Work item – A single figure is the whole answer: the number of lines in the entries that contain "spaced".

Data extracts –

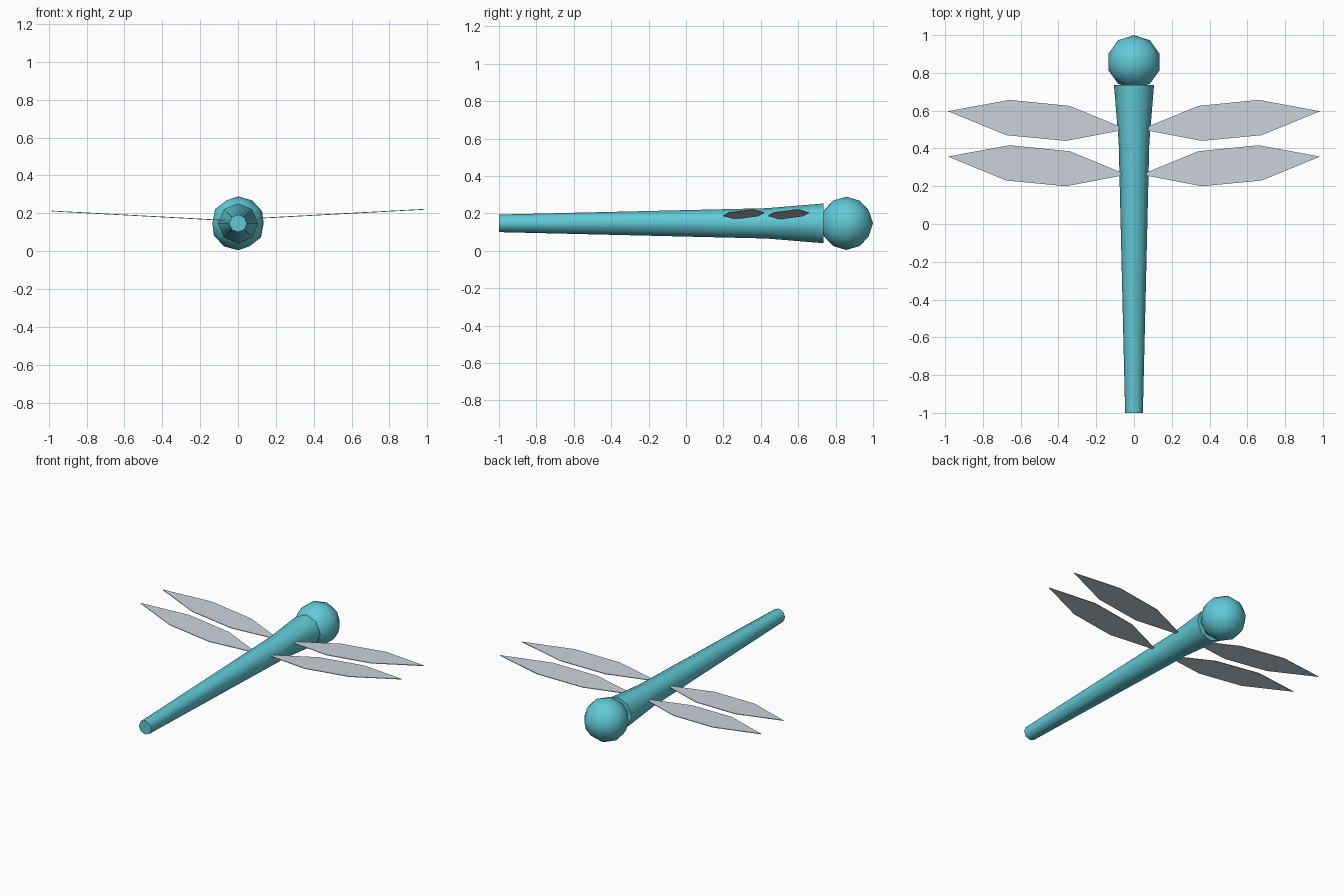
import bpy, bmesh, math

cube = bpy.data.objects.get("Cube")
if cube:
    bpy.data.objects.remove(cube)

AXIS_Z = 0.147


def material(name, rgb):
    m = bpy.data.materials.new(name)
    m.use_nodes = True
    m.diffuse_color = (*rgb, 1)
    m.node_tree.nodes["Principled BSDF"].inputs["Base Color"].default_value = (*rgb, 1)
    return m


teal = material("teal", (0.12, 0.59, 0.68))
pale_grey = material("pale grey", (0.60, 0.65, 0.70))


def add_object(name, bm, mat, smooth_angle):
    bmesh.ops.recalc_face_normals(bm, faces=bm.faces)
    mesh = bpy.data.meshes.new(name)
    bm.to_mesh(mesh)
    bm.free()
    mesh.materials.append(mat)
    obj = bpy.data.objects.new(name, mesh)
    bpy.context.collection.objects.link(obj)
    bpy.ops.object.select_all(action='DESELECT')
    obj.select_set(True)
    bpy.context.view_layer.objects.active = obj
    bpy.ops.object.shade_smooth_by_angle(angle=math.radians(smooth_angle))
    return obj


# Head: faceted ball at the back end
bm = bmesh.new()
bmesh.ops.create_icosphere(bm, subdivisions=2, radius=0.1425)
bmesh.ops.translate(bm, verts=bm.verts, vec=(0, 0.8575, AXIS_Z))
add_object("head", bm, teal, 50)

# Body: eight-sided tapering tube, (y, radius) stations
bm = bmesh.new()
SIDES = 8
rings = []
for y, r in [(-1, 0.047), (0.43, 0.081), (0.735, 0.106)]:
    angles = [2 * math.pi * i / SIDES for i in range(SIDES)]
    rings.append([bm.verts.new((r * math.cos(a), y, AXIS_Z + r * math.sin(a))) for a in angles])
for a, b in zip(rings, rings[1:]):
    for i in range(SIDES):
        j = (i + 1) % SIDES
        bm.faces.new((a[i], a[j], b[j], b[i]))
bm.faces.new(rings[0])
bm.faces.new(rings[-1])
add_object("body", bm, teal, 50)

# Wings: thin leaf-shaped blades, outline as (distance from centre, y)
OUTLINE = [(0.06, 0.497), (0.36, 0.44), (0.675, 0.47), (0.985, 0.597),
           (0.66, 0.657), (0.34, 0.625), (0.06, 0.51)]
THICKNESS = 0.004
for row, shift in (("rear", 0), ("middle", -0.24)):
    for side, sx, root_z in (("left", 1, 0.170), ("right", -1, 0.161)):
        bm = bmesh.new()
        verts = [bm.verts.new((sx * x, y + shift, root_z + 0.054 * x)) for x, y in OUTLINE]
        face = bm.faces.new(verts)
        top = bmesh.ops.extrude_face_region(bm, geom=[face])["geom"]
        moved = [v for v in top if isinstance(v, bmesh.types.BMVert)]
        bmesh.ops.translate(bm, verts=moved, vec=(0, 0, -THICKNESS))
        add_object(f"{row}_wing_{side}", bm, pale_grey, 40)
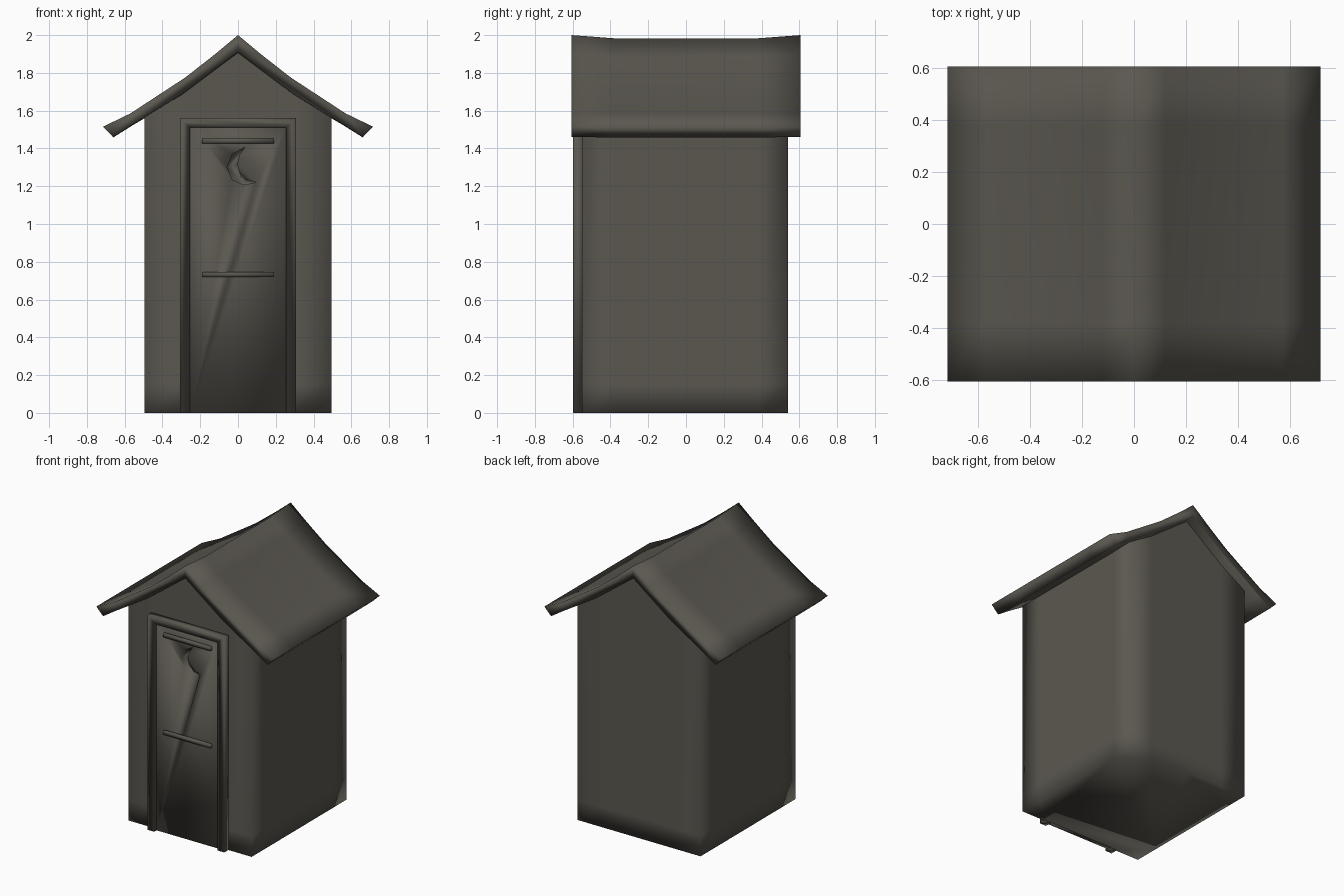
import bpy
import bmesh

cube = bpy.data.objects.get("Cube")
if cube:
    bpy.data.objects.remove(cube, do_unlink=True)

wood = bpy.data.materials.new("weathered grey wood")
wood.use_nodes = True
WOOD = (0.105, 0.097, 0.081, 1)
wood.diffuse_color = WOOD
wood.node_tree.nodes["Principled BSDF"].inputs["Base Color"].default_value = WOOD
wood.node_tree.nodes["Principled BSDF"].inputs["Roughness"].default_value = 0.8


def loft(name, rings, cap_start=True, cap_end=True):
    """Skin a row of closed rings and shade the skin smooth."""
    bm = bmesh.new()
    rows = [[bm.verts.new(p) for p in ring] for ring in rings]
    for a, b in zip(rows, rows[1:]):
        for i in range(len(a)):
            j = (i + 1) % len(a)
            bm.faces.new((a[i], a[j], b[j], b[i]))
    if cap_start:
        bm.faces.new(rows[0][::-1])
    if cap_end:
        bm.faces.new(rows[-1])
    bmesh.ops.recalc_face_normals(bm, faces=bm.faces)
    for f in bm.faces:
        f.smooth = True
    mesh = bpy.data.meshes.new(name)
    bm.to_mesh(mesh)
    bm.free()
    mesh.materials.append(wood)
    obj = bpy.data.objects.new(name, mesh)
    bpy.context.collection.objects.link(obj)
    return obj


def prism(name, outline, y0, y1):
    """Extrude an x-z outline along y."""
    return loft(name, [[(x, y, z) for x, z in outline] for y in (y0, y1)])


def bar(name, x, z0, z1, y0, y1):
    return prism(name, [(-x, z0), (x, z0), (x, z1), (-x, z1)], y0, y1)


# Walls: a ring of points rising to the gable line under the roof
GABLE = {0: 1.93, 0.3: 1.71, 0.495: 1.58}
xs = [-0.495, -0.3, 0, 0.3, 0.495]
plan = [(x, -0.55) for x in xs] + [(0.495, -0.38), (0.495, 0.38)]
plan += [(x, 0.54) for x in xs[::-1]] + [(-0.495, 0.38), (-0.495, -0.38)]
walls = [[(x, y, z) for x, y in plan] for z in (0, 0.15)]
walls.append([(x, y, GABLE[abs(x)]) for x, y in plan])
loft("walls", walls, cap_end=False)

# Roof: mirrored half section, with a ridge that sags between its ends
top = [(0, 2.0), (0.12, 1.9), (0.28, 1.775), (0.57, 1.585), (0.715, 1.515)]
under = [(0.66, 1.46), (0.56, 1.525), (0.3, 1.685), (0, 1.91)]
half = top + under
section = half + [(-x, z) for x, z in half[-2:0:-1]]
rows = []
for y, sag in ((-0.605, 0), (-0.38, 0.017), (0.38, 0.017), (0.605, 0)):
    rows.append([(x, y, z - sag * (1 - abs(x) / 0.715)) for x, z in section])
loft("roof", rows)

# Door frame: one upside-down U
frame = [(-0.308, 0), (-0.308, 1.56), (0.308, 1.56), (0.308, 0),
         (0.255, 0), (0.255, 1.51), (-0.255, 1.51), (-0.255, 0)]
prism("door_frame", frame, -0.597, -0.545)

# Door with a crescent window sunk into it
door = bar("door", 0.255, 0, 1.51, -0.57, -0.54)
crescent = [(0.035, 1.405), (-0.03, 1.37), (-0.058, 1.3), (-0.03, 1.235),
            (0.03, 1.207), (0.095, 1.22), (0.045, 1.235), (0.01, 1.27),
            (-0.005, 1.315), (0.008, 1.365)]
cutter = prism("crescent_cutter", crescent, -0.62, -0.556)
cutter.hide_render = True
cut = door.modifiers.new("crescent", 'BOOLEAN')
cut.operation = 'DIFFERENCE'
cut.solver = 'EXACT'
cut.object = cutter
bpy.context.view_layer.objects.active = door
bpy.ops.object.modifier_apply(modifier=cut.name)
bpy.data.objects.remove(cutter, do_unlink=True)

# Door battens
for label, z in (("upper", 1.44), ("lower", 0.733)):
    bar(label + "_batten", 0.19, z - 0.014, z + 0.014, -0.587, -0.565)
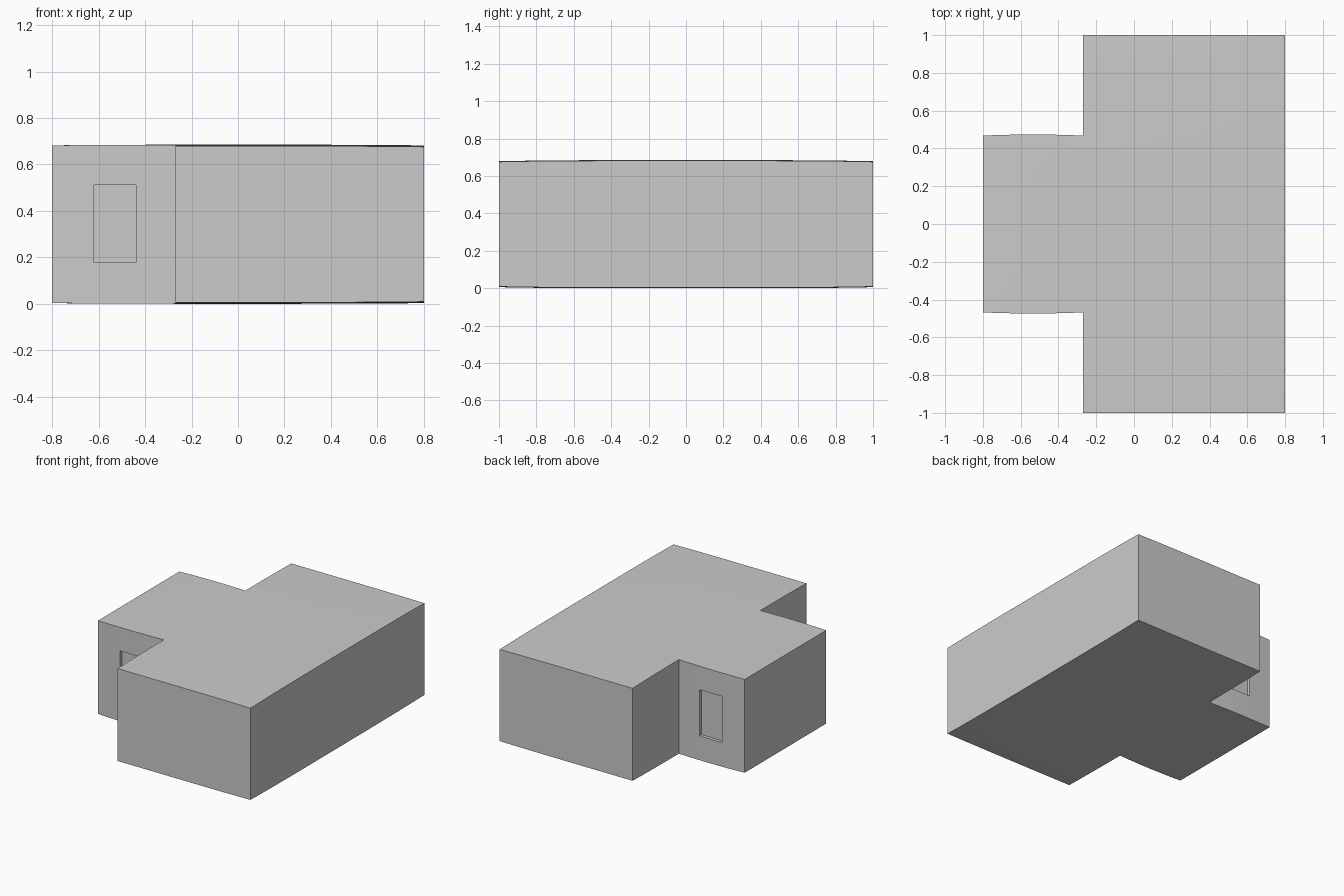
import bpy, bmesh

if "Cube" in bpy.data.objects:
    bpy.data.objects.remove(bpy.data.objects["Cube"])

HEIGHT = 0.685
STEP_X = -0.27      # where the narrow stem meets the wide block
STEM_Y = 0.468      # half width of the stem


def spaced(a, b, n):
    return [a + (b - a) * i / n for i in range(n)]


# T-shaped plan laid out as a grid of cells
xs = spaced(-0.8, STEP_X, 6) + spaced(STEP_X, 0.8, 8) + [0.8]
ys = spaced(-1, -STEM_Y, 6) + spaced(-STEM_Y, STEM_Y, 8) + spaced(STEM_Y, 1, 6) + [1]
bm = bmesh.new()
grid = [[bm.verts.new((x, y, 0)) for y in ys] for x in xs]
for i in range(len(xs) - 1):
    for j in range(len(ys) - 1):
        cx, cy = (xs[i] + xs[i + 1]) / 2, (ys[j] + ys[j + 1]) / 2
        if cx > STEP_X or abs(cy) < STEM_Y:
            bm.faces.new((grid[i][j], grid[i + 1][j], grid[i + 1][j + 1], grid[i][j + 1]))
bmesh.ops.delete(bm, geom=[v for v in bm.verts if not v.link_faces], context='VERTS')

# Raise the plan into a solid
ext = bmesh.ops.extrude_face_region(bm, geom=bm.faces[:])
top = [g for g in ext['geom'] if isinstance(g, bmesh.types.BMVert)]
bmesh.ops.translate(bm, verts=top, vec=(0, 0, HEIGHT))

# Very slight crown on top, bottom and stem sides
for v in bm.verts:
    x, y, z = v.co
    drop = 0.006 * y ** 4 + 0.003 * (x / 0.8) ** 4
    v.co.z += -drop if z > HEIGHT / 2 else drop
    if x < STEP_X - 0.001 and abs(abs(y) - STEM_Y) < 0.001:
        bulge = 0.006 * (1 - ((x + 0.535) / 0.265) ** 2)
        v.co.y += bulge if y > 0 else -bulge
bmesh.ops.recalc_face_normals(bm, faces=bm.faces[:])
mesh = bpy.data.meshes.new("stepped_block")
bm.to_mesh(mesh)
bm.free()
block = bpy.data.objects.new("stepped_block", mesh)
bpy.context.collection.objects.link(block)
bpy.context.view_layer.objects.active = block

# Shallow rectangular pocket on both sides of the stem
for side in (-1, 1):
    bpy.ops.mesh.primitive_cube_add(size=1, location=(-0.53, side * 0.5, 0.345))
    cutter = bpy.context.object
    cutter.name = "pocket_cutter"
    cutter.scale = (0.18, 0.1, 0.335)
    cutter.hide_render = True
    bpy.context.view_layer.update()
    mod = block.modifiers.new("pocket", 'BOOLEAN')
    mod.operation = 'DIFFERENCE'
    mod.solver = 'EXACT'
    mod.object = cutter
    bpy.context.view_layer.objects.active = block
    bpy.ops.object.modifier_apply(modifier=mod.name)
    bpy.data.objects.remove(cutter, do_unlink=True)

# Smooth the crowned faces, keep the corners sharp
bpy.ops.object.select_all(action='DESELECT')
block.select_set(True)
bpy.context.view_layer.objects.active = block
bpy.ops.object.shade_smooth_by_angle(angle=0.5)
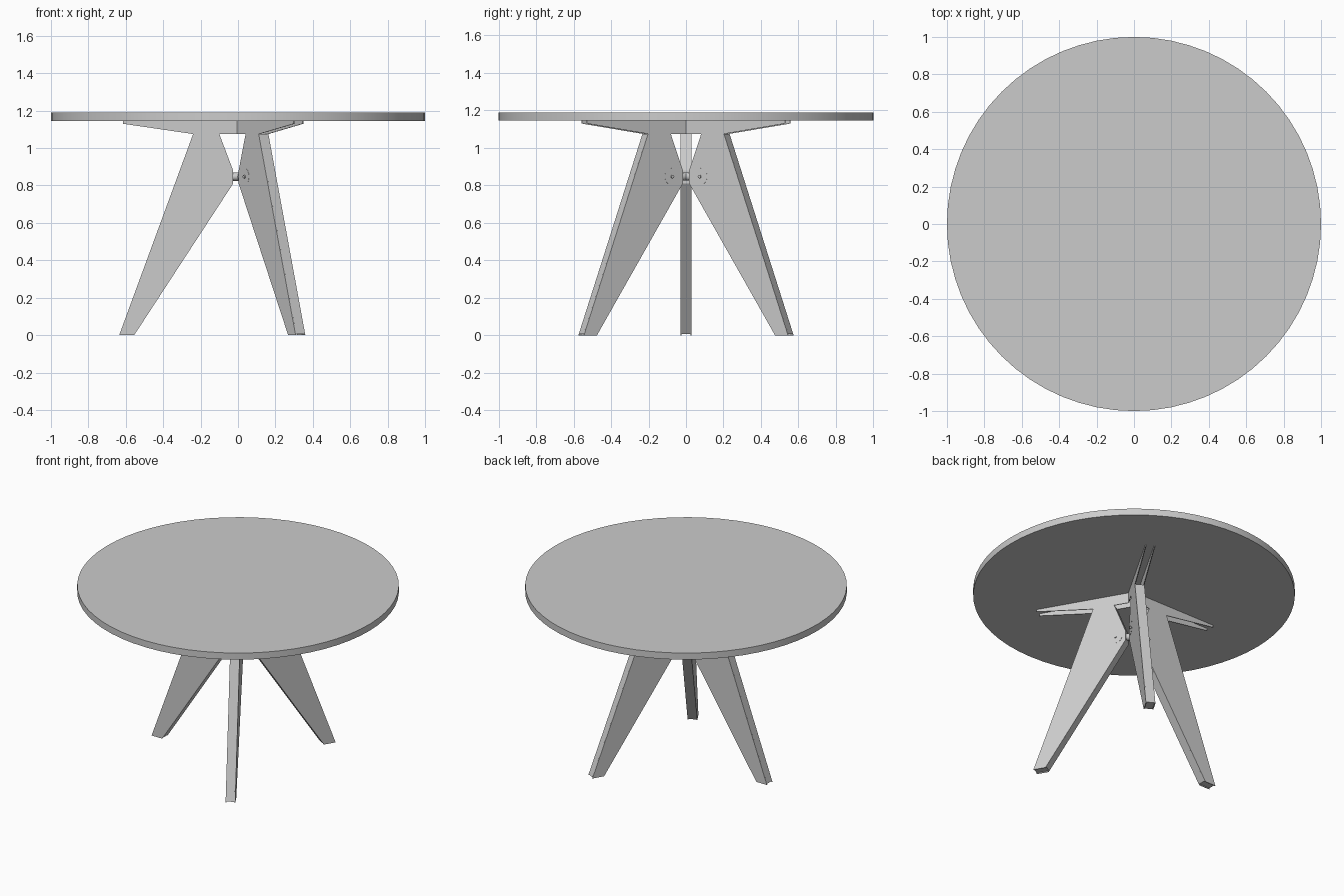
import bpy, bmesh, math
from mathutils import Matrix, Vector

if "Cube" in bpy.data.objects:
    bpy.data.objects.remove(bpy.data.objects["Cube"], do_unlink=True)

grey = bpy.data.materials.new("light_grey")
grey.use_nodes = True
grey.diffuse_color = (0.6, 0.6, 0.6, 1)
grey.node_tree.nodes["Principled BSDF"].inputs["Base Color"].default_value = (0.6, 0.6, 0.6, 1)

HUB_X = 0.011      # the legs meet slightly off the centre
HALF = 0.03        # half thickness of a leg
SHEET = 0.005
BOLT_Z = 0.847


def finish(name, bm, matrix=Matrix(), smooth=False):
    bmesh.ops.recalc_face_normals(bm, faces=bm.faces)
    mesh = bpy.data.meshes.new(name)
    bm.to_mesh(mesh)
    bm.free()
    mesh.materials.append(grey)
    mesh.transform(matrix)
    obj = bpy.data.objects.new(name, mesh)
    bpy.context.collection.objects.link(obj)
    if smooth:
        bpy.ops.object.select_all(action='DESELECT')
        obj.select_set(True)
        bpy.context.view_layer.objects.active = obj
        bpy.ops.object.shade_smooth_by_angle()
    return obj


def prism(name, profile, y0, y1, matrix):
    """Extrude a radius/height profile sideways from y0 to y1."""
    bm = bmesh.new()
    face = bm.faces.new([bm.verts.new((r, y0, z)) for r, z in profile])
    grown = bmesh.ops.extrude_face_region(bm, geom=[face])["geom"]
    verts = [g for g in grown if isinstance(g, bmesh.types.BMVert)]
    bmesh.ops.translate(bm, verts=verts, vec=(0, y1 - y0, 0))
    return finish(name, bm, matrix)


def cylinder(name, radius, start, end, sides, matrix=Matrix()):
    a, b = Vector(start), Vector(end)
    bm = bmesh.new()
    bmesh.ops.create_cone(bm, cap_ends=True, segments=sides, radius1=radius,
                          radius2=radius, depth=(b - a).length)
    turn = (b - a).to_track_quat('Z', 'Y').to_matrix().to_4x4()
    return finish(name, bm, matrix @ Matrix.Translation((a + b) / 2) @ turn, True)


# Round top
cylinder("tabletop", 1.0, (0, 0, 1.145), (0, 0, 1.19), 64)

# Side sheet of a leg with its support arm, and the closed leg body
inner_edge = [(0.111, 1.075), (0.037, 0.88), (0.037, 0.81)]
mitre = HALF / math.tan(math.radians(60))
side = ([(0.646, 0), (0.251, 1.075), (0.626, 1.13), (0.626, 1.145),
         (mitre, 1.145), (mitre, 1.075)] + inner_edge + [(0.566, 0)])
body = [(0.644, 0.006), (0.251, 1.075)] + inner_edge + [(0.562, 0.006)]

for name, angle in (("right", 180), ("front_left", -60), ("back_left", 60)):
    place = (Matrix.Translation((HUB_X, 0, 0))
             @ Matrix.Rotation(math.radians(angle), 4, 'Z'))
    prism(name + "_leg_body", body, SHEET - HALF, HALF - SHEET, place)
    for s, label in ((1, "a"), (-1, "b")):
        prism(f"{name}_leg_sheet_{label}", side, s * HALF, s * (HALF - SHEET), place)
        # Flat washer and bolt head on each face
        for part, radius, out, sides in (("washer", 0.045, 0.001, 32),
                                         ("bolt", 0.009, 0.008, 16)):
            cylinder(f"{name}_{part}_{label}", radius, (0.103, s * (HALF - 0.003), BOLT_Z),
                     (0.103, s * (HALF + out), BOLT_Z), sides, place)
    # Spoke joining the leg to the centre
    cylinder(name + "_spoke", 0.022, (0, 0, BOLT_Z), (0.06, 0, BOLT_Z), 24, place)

Result below – 3